Probiotic Bacteria and Immunity

Another way probiotic bacteria exert their benefits is by their effects on immune function. Your immune system is your first line of defense against viruses, bacteria and fungi and plays a protective role in many diseases. As researchers point out, one of the reasons older people have a harder time fighting off infection is that their immune system doesn’t function the same as that of a younger person. We know that a huge portion of your immune system, between 70% and 80%, is in your gut, making it the largest immune organ in your body. Gut bacteria have the ability to communicate with immune cells and influence their function, giving them the capacity to subtly alter immune function.

Research suggests probiotic bacteria help maintain immune balance as well. Your immune system is designed to launch an organized attack against foreign invaders, but an overly zealous attack can harm normal tissues, leading to inflammation. Probiotic bacteria help preserve immune system balance.

Because some food allergies involve an overreaction by the immune system, there’s thought that probiotic bacteria could help children avoid food allergies. More recently, some experts point out that some food intolerances, which are different from a food allergy, may be due to a damaged gut lining, also known as a “leaky gut.” The lining of your gut is very thin, only a single cell layer thick and is held together by connections called tight junctions, which are easily damaged. When the gut lining and its tight junctions are injured, which can happen when you take certain medications or due to stress, it allows food components and even bacteria to enter your bloodstream. These proteins, once in the bloodstream, can theoretically activate the immune system and lead to inflammation and tissue damage. By helping maintain a healthy gut lining, probiotic gut bacteria could be beneficial for people with food sensitivities, intolerances and for leaky gut. The lining of your digestive tract serves as a barrier that protects you against bacteria and other harmful components in the food you eat and probiotic bacteria help to strengthen this barrier function.

Bacteria “Talk” to Each Other

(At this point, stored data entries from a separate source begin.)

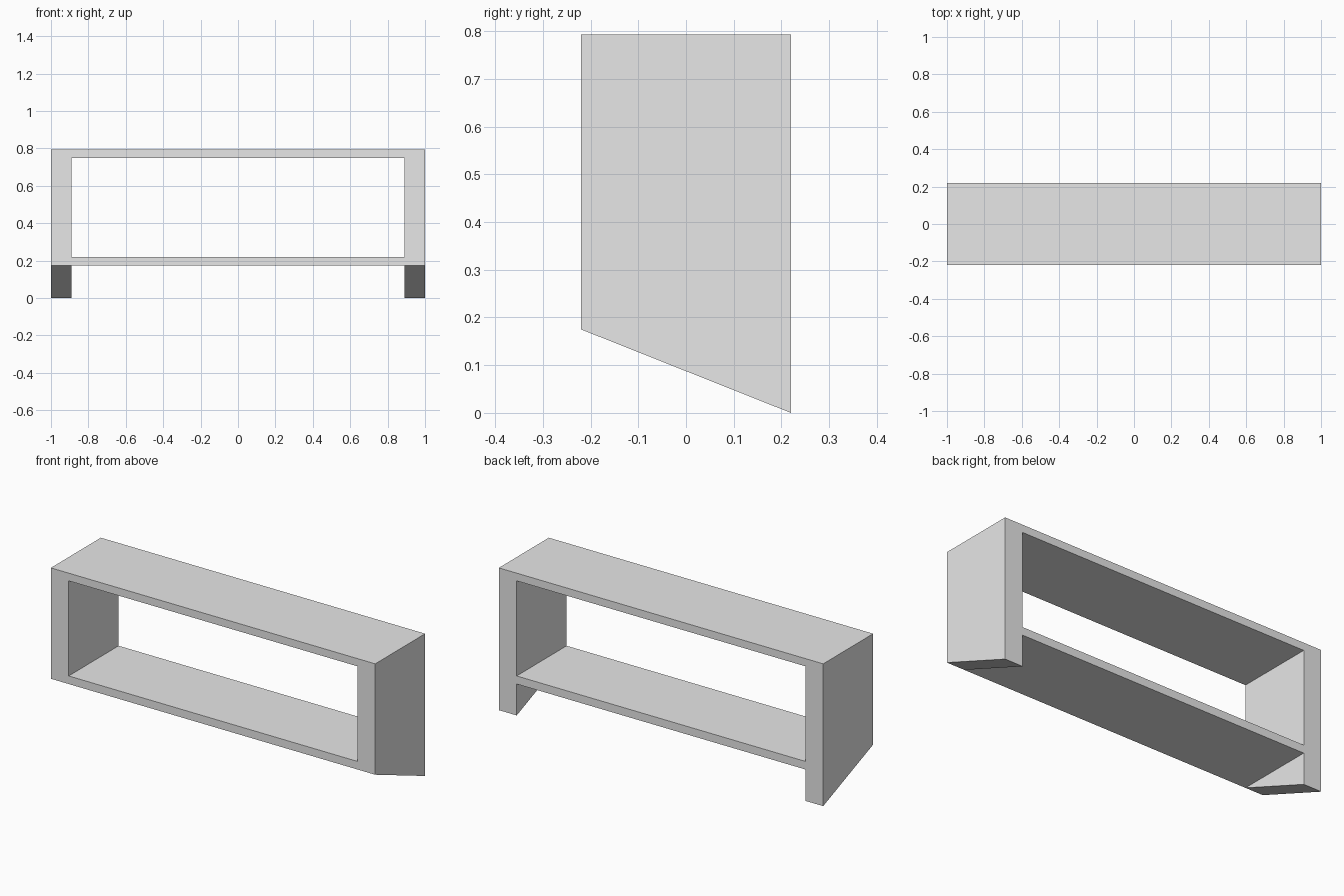
import bpy
import bmesh
import math

if "Cube" in bpy.data.objects:
    bpy.data.objects.remove(bpy.data.objects["Cube"], do_unlink=True)

# Overall sizes
HALF_DEPTH = 0.22
LEG_FRONT = 0.175                      # bottom of the shelf and of the slanted leg front
X_CUTS = [-1.0, -0.89, 0.89, 1.0]      # side panel faces
Z_CUTS = [0.0, LEG_FRONT, 0.22, 0.75, 0.793]
MIDDLE, OPEN_ROWS = 1, (0, 2)          # gap below the shelf, and the window

# Plain grey material
grey = bpy.data.materials.new("plain_grey")
grey.use_nodes = True
colour = (0.8, 0.8, 0.8, 1.0)
grey.diffuse_color = colour
grey.node_tree.nodes["Principled BSDF"].inputs["Base Color"].default_value = colour

# Back outline of the frame, laid out as cells and left open in the middle
bm = bmesh.new()
grid = [[bm.verts.new((x, HALF_DEPTH, z)) for z in Z_CUTS] for x in X_CUTS]
for i in range(len(X_CUTS) - 1):
    for j in range(len(Z_CUTS) - 1):
        if i == MIDDLE and j in OPEN_ROWS:
            continue
        bm.faces.new((grid[i][j], grid[i + 1][j], grid[i + 1][j + 1], grid[i][j + 1]))

# Extrude to the front, keeping the back cap
result = bmesh.ops.extrude_face_region(bm, geom=bm.faces[:], use_keep_orig=True)
front = [v for v in result["geom"] if isinstance(v, bmesh.types.BMVert)]

# Slant the leg bottoms upward to the front
for v in front:
    v.co.y = -HALF_DEPTH
    v.co.z = max(v.co.z, LEG_FRONT)
bmesh.ops.remove_doubles(bm, verts=bm.verts[:], dist=0.0001)
bmesh.ops.dissolve_limit(bm, angle_limit=math.radians(1), verts=bm.verts[:], edges=bm.edges[:])
bmesh.ops.recalc_face_normals(bm, faces=bm.faces[:])

mesh = bpy.data.meshes.new("shelf_frame")
bm.to_mesh(mesh)
bm.free()
mesh.materials.append(grey)
frame = bpy.data.objects.new("shelf_frame", mesh)
bpy.context.collection.objects.link(frame)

Another interesting way probiotic bacteria may benefit your intestinal health is by the messages they send to bad bacteria. Infection-causing bacteria communicate with each other through a process called “quorum sensing.” Through this form of communication, bacteria get a better idea of what’s going on around them. For example, the bacteria in your gut want to know whether there are enough nutrients to support their growth. If there’s a lack of nutrients, they slow their replication to ensure their survival.

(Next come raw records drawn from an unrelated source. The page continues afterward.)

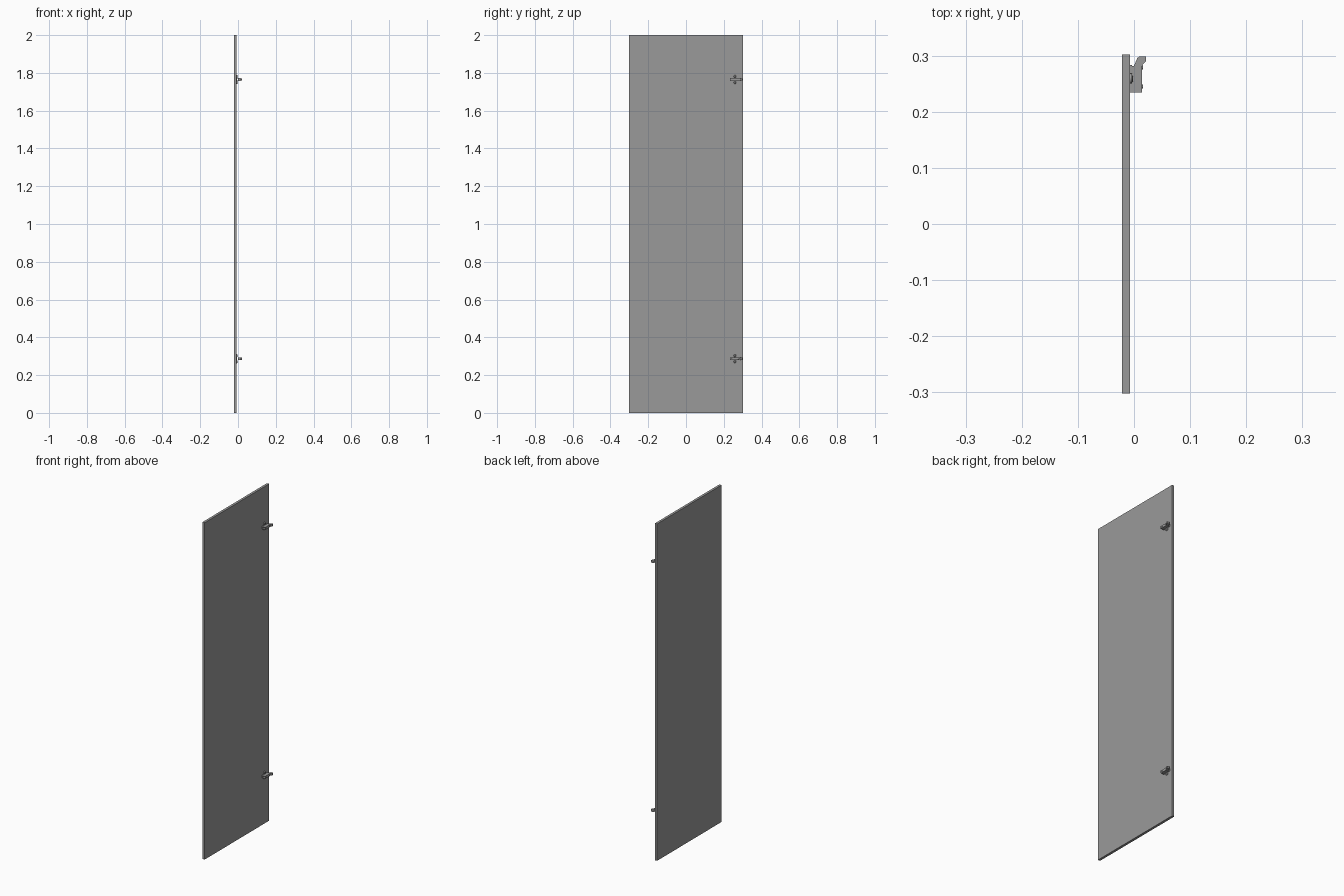
import bpy, bmesh, math
from mathutils import Matrix

if "Cube" in bpy.data.objects:
    bpy.data.objects.remove(bpy.data.objects["Cube"])

FACE = -0.007          # panel surface carrying the hinges

grey = bpy.data.materials.new("dark_grey")
grey.diffuse_color = (0.32, 0.32, 0.32, 1)
grey.use_nodes = True
grey.node_tree.nodes["Principled BSDF"].inputs["Base Color"].default_value = grey.diffuse_color


def finish(name, bm, smooth=False):
    bmesh.ops.recalc_face_normals(bm, faces=bm.faces)
    me = bpy.data.meshes.new(name)
    bm.to_mesh(me)
    bm.free()
    me.materials.append(grey)
    ob = bpy.data.objects.new(name, me)
    bpy.context.collection.objects.link(ob)
    if smooth:
        bpy.context.view_layer.objects.active = ob
        ob.select_set(True)
        bpy.ops.object.shade_smooth_by_angle()
        ob.select_set(False)
    return ob


def box(name, x0, x1, y0, y1, z0, z1):
    bm = bmesh.new()
    m = Matrix.Translation(((x0 + x1) / 2, (y0 + y1) / 2, (z0 + z1) / 2))
    bmesh.ops.create_cube(bm, size=1, matrix=m @ Matrix.Diagonal((x1 - x0, y1 - y0, z1 - z0, 1)))
    return finish(name, bm)


def prism(name, pts, direction):
    bm = bmesh.new()
    f = bm.faces.new([bm.verts.new(p) for p in pts])
    r = bmesh.ops.extrude_face_region(bm, geom=[f])
    bmesh.ops.translate(bm, vec=direction,
                        verts=[v for v in r["geom"] if isinstance(v, bmesh.types.BMVert)])
    return finish(name, bm)


def disc(name, x0, x1, y, z, r0, r1):
    bm = bmesh.new()
    m = Matrix.Translation(((x0 + x1) / 2, y, z)) @ Matrix.Rotation(math.pi / 2, 4, 'Y')
    bmesh.ops.create_cone(bm, cap_ends=True, segments=20, radius1=r0, radius2=r1,
                          depth=x1 - x0, matrix=m)
    return finish(name, bm, True)


def hinge(tag, z):
    # cross-shaped mounting plate
    box(f"{tag}_mount_plate", FACE, -0.004, 0.234, 0.283, z - 0.008, z + 0.008)
    wing = []
    for s in (1, -1):
        for i in range(9):
            a = math.pi * i / 8 + (0 if s > 0 else math.pi)
            wing.append((FACE, 0.259 + 0.009 * math.cos(a), z + s * 0.016 + 0.009 * math.sin(a)))
    prism(f"{tag}_mount_wings", wing, (0.003, 0, 0))
    for s, n in ((1, "upper"), (-1, "lower")):
        disc(f"{tag}_{n}_wing_screw", -0.0045, -0.0015, 0.259, z + s * 0.016, 0.0075, 0.004)
    # channel-shaped arm: two cheeks and a top web
    for s, n in ((1, "upper"), (-1, "lower")):
        z0, z1 = sorted((z + s * 0.006, z + s * 0.0075))
        box(f"{tag}_{n}_arm_cheek", -0.0045, 0.013, 0.234, 0.282, z0, z1)
    box(f"{tag}_arm_web", 0.012, 0.014, 0.234, 0.282, z - 0.0075, z + 0.0075)
    # adjusting screws on the arm
    for y, n in ((0.279, "front"), (0.245, "rear")):
        disc(f"{tag}_{n}_arm_screw", 0.0135, 0.016, y, z, 0.004, 0.0035)
    # cranked link reaching past the arm
    link = [(0.000, 0.282), (0.003, 0.289), (0.006, 0.296), (0.010, 0.2985),
            (0.0215, 0.2985), (0.0215, 0.290), (0.016, 0.285), (0.0135, 0.279)]
    prism(f"{tag}_link", [(x, y, z - 0.0065) for x, y in link], (0, 0, 0.013))


# door panel
box("panel", -0.0215, FACE, -0.302, 0.302, 0, 2)
hinge("lower_hinge", 0.287)
hinge("upper_hinge", 1.765)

Research suggests some types of probiotic bacteria have the ability to block communication pathways bad bacteria use to “talk” to each other. When infection-causing bacteria can no longer communicate with each other, their chances for survival drops because they’re less aware of what’s going on around them. Blocking communication pathways between bad bacteria is a way to limit their growth and survival.

In addition, communication between good bacteria can be beneficial. For example, probiotic bacteria have the ability to enhance the growth of other good bacteria within the ecosystem. One species of gut-friendly bacteria might send a message to another species of probiotic bacteria, letting it know conditions are favorable and to reproduce more. As a result, your gut becomes healthier.

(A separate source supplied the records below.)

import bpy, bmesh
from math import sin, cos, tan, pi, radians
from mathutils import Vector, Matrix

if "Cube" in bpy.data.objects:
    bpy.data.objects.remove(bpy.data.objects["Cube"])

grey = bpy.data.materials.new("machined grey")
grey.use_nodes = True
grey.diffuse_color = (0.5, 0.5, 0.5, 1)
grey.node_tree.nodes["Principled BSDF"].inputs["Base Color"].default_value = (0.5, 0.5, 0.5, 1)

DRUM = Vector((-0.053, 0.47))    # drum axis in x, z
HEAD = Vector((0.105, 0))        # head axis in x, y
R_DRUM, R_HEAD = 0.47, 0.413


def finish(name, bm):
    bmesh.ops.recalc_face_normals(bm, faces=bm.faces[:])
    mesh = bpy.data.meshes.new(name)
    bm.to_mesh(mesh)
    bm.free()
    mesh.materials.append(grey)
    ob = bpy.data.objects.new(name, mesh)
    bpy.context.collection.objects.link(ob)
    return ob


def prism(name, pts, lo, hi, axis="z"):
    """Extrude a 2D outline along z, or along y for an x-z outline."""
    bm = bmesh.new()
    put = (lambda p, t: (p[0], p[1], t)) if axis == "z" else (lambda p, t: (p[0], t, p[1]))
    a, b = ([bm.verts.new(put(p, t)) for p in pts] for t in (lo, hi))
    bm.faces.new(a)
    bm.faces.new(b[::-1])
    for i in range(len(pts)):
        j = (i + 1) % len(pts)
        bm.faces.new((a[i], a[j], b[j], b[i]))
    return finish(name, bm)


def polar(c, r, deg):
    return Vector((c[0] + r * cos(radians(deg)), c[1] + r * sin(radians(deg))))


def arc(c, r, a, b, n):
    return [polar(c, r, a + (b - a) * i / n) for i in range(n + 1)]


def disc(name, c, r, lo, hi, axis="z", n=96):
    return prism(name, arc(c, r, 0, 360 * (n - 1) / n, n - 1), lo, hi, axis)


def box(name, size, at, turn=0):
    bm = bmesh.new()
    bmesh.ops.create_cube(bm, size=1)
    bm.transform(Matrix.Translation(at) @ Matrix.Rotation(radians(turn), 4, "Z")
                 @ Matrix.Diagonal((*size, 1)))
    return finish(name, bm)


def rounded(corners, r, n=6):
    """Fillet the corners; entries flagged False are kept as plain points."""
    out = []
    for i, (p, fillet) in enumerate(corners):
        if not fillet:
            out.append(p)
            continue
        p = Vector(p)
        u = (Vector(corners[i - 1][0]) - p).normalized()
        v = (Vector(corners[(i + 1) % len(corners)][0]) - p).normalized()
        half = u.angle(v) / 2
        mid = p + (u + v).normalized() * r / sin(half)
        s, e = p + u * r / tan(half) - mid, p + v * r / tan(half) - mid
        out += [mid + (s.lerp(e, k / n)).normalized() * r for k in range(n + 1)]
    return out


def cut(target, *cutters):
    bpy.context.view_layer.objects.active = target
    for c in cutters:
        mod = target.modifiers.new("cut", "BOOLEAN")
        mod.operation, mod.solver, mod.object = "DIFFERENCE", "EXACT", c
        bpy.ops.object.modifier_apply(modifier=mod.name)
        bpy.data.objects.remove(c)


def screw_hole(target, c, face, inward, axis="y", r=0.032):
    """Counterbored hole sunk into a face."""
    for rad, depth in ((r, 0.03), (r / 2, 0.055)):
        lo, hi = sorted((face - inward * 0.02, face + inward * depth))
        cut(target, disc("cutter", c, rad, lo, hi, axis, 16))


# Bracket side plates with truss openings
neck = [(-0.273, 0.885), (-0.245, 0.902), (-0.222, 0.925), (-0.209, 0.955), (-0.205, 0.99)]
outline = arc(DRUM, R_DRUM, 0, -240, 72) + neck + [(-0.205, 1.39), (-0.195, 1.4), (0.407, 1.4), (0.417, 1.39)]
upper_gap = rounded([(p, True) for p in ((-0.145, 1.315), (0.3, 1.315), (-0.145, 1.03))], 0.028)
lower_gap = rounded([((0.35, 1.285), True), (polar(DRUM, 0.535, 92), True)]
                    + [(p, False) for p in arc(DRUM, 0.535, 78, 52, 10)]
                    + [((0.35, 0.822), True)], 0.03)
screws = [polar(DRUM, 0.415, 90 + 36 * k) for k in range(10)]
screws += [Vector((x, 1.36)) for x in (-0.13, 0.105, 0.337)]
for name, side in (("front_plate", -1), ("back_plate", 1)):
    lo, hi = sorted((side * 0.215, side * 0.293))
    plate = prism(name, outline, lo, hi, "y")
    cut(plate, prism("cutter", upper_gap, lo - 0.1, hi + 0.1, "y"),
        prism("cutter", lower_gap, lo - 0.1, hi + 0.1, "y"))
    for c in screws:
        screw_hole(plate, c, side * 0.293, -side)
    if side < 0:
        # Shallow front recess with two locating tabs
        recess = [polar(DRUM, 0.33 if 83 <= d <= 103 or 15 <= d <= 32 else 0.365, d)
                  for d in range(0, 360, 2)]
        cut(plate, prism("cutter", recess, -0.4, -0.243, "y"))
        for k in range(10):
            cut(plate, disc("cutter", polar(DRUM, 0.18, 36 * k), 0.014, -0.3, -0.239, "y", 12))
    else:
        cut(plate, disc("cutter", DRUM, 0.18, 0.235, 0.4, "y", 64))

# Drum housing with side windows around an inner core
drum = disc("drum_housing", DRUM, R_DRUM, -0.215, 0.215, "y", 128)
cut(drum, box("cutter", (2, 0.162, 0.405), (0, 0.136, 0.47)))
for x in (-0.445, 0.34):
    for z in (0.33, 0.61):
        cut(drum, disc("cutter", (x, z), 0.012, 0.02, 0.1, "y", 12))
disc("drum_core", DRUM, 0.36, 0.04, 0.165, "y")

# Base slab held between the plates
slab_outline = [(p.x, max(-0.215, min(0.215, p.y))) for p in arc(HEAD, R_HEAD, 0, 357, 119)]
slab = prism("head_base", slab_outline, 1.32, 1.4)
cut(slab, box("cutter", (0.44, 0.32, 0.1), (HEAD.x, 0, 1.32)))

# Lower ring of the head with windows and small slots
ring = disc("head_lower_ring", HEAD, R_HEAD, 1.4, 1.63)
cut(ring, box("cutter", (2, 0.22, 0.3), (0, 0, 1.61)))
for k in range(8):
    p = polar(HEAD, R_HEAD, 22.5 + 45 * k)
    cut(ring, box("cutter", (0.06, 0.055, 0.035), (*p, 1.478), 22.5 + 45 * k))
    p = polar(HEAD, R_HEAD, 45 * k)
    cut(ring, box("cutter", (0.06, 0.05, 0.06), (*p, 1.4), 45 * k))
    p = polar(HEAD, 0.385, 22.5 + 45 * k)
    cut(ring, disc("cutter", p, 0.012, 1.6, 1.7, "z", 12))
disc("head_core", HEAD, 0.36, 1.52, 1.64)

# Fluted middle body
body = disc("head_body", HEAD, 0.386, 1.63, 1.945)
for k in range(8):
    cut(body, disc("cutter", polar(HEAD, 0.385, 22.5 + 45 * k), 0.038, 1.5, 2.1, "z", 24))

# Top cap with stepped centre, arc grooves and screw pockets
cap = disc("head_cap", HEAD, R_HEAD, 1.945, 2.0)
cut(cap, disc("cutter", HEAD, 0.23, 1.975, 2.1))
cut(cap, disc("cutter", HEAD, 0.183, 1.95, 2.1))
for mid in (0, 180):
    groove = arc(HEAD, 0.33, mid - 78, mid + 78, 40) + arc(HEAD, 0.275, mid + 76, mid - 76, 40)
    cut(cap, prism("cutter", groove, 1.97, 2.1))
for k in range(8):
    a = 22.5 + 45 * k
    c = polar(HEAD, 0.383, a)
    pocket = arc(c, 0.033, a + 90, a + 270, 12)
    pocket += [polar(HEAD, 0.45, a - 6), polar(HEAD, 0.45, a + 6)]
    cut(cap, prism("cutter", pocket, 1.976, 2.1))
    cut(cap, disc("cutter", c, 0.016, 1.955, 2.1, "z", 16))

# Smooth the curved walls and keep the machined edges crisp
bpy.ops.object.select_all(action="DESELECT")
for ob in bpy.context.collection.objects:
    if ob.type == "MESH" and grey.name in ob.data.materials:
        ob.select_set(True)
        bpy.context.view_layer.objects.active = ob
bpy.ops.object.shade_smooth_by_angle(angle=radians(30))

The Bottom Line

Despite the fact that the research explaining how probiotics work is still in its infancy, their health-related benefits have been noted for hundreds of years. Research continues to uncover the characteristics and habits of the probiotic bacteria that live in our gut and it’s exciting to better understand exactly how they are benefiting us and how we can supplement this unique eco-system within our bodies. Having a healthy population of gut bacteria is essential for optimizing your health. Don’t underestimate the potential of your gut bacteria.

[article reposted with permission from developinghealthyhabits.com]